- USE MCERTS flow monitoring to record overflow PFF within +/- 8% combined uncertainty.
- Where practical existing flow monitors can be used.
- Sign off from MCERTS inspector
- Provide MCERTS flow monitoring for the first time at WwTW where permitted Dry Weather Flow (DWF) or maximum daily flow is greater than 50m3/d.
What’s the best way to monitor FFT and PFF?
Since the Environment Agency does not identity any specific monitoring system, choosing the right system for your WwTW can seem a daunting task. It needn’t be.
The Detectronic MSFM MCERTS flow meter is ideal for monitoring both FFT and PFF to enable your works to achieve U_MON4 / U_MON5compliance AND create a Costing & Economics proposal for U_IMP5 & U_IMP6 improvement Scheme reporting requirements.
Highly versatile, the MFSM MCERTS doesn’t require mains power which means it can be placed almost anywhere within the network. With telemetry added, data can be transmitted to the Detectronic data centre where it will be expertly analysed. If flow rates breach pre-determined limits or there are anomalies in the data, our data technicians will notify your site engineers.
With battery powered portability, the MSFM MCERTS will also measure velocity, depth and temperature and it is suitable for deployment in high temperature environments.

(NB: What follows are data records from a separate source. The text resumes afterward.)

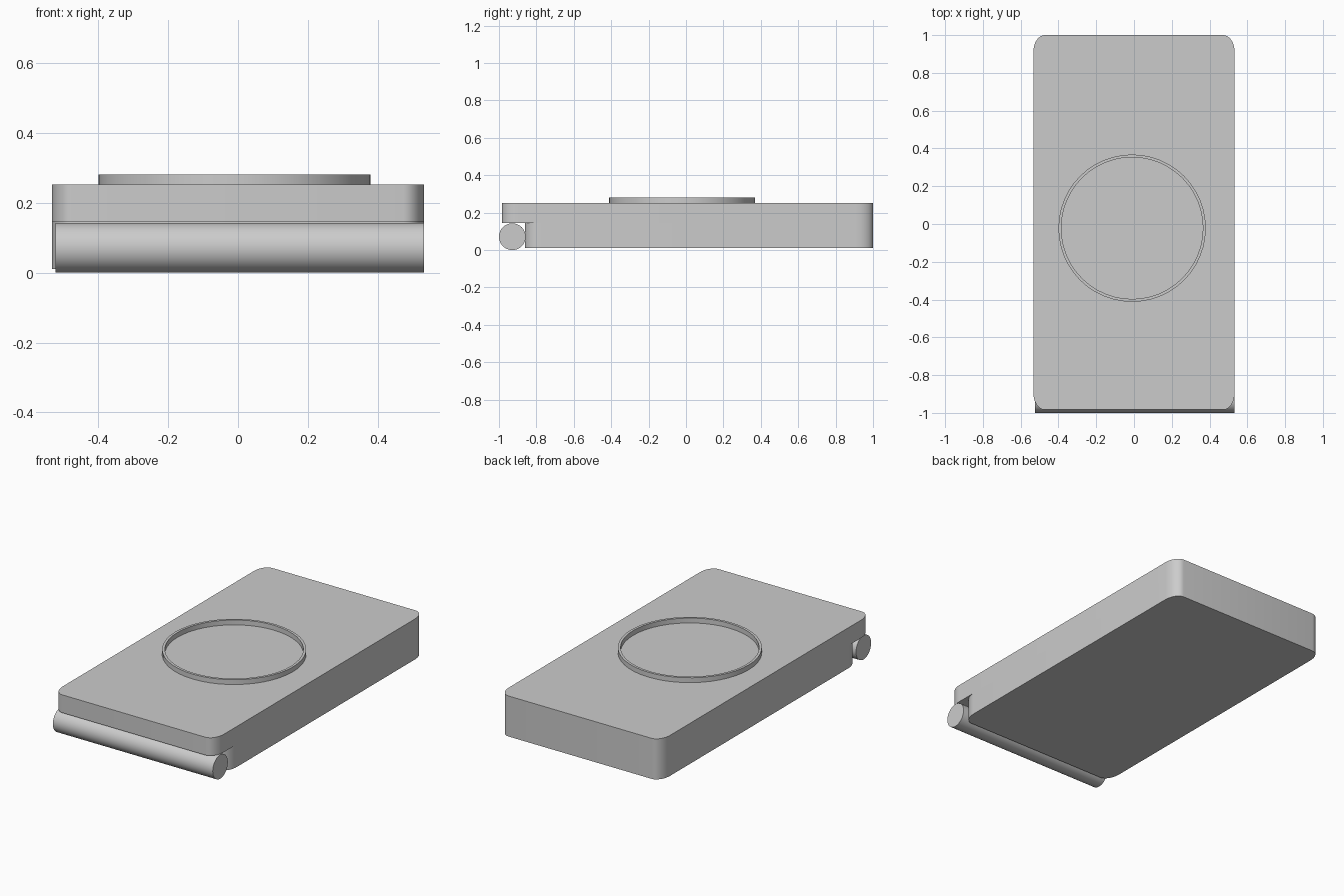
import bpy, bmesh
from math import sin, cos, pi

if "Cube" in bpy.data.objects:
    bpy.data.objects.remove(bpy.data.objects["Cube"])

CORNER_STEPS = 8
CORNER_X, CORNER_Y = 0.06, 0.09


def finish(name, bm):
    bmesh.ops.recalc_face_normals(bm, faces=bm.faces[:])
    mesh = bpy.data.meshes.new(name)
    bm.to_mesh(mesh)
    bm.free()
    obj = bpy.data.objects.new(name, mesh)
    bpy.context.collection.objects.link(obj)
    bpy.context.view_layer.objects.active = obj
    obj.select_set(True)
    bpy.ops.object.shade_smooth_by_angle(angle=0.5)
    obj.select_set(False)
    return obj


def rounded_slab(name, x0, x1, y0, y1, z0, z1):
    """Extruded plate with rounded vertical corners."""
    bm = bmesh.new()
    centres = [(x1 - CORNER_X, y1 - CORNER_Y), (x0 + CORNER_X, y1 - CORNER_Y),
               (x0 + CORNER_X, y0 + CORNER_Y), (x1 - CORNER_X, y0 + CORNER_Y)]
    verts = []
    for q, (cx, cy) in enumerate(centres):
        for i in range(CORNER_STEPS + 1):
            a = pi / 2 * (q + i / CORNER_STEPS)
            verts.append(bm.verts.new((cx + CORNER_X * cos(a), cy + CORNER_Y * sin(a), z0)))
    face = bm.faces.new(verts)
    top = bmesh.ops.extrude_face_region(bm, geom=[face], use_keep_orig=True)["geom"]
    bmesh.ops.translate(bm, vec=(0, 0, z1 - z0),
                        verts=[g for g in top if isinstance(g, bmesh.types.BMVert)])
    return finish(name, bm)


def lathe(name, profile, centre, steps=48):
    """Closed (radius, z) profile revolved about a vertical axis."""
    bm = bmesh.new()
    rings = [[bm.verts.new((centre[0] + r * cos(2 * pi * i / steps),
                            centre[1] + r * sin(2 * pi * i / steps), z))
              for i in range(steps)] for r, z in profile]
    for a, b in zip(rings, rings[1:] + rings[:1]):
        for i in range(steps):
            j = (i + 1) % steps
            bm.faces.new((a[i], a[j], b[j], b[i]))
    return finish(name, bm)


# Lower and upper plates
rounded_slab("base", -0.533, 0.533, -0.86, 1.0, 0.01, 0.145)
rounded_slab("lid", -0.533, 0.533, -0.983, 1.0, 0.145, 0.252)

# Raised circular rim on the lid
lathe("round_rim", [(0.39, 0.252), (0.39, 0.281), (0.375, 0.281), (0.375, 0.252)],
      (-0.01, -0.022))

# Hinge barrel along the front edge
bpy.ops.mesh.primitive_cylinder_add(vertices=32, radius=0.0715, depth=1.056,
                                    location=(0.005, -0.9285, 0.0735 - 0.002),
                                    rotation=(0, pi / 2, 0))
bpy.context.object.name = "hinge_barrel"
bpy.ops.object.shade_smooth_by_angle(angle=0.5)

To find out more or to organise a site visit to discuss your specific FFT and PFF requirements in relation to PR19, U_MON4, U_MON5 and U_IMP5 & U_IMP6 qualifying criteria, please call us on 01282 449124 or email: firstname.lastname@example.org